**YOUR TASK:**
Read through the records. Copy each line that has the word "append".

**DATA TO EXAMINE:**
=======

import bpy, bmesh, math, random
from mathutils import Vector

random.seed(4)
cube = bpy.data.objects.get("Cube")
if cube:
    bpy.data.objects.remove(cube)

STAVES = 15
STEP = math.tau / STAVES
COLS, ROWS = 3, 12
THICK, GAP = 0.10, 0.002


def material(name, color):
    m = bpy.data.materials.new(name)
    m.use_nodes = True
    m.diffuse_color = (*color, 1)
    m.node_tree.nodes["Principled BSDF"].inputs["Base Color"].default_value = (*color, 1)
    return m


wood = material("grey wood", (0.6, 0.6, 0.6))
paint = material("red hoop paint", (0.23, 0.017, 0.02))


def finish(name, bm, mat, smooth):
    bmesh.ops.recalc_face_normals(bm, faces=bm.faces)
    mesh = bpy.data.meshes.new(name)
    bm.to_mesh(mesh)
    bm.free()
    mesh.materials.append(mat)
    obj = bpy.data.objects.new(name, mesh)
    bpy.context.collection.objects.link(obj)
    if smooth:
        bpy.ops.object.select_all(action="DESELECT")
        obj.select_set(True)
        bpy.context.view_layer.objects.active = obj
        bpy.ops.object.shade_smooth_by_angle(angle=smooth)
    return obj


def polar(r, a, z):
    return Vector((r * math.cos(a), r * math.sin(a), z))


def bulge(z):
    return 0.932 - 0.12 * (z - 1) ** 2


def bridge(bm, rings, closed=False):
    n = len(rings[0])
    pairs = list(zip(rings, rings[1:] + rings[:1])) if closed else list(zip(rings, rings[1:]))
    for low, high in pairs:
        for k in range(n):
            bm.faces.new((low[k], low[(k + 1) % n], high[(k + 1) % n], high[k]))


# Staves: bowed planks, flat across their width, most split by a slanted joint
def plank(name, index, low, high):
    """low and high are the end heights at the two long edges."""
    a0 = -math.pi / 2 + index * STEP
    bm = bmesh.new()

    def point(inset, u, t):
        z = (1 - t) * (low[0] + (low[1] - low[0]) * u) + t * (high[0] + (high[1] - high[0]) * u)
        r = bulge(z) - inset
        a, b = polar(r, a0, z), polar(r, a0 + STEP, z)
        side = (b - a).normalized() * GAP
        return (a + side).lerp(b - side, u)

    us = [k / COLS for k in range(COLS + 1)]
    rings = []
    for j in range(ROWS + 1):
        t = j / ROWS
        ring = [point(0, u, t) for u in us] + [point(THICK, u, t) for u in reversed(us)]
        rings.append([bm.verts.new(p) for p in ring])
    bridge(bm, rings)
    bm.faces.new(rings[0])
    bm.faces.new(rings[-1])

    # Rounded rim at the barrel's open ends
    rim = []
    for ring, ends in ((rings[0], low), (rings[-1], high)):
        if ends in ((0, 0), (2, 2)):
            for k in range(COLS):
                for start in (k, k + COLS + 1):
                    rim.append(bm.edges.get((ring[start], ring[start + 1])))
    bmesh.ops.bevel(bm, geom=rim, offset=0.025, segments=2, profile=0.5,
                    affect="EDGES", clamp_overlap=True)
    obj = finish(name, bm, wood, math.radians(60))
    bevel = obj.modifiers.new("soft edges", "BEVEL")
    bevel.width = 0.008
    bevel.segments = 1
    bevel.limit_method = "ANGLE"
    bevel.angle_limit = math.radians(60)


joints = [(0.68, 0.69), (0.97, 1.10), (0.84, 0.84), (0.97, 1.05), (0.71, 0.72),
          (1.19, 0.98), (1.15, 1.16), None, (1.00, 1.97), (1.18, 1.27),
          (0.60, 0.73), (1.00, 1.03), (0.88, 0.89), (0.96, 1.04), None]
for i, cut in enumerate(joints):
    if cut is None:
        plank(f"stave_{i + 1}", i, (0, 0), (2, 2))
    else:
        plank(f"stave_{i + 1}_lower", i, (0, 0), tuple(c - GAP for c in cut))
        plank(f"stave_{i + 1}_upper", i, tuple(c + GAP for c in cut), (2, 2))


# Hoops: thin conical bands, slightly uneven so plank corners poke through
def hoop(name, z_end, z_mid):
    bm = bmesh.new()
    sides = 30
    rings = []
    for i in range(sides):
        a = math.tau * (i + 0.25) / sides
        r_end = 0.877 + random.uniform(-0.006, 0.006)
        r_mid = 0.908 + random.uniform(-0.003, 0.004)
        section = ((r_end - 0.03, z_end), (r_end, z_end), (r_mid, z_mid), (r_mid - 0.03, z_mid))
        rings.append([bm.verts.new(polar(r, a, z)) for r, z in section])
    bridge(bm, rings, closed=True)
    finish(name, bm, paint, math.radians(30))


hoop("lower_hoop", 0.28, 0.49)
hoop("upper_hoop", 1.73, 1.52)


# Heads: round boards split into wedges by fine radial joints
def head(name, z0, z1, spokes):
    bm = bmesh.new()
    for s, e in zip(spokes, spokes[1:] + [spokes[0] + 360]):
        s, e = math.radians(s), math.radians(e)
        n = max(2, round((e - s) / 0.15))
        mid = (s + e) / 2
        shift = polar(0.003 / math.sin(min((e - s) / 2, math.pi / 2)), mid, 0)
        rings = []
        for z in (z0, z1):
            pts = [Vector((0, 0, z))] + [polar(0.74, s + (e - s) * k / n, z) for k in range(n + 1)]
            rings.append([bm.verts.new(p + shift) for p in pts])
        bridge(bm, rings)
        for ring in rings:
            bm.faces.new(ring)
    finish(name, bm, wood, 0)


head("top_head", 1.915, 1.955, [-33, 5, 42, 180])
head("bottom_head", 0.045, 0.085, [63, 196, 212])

=======

**OUTPUT FOR THIS EXERCISE:**
    mesh.materials.append(mat)
        rings.append([bm.verts.new(p) for p in ring])
                    rim.append(bm.edges.get((ring[start], ring[start + 1])))
        rings.append([bm.verts.new(polar(r, a, z)) for r, z in section])
            rings.append([bm.verts.new(p + shift) for p in pts])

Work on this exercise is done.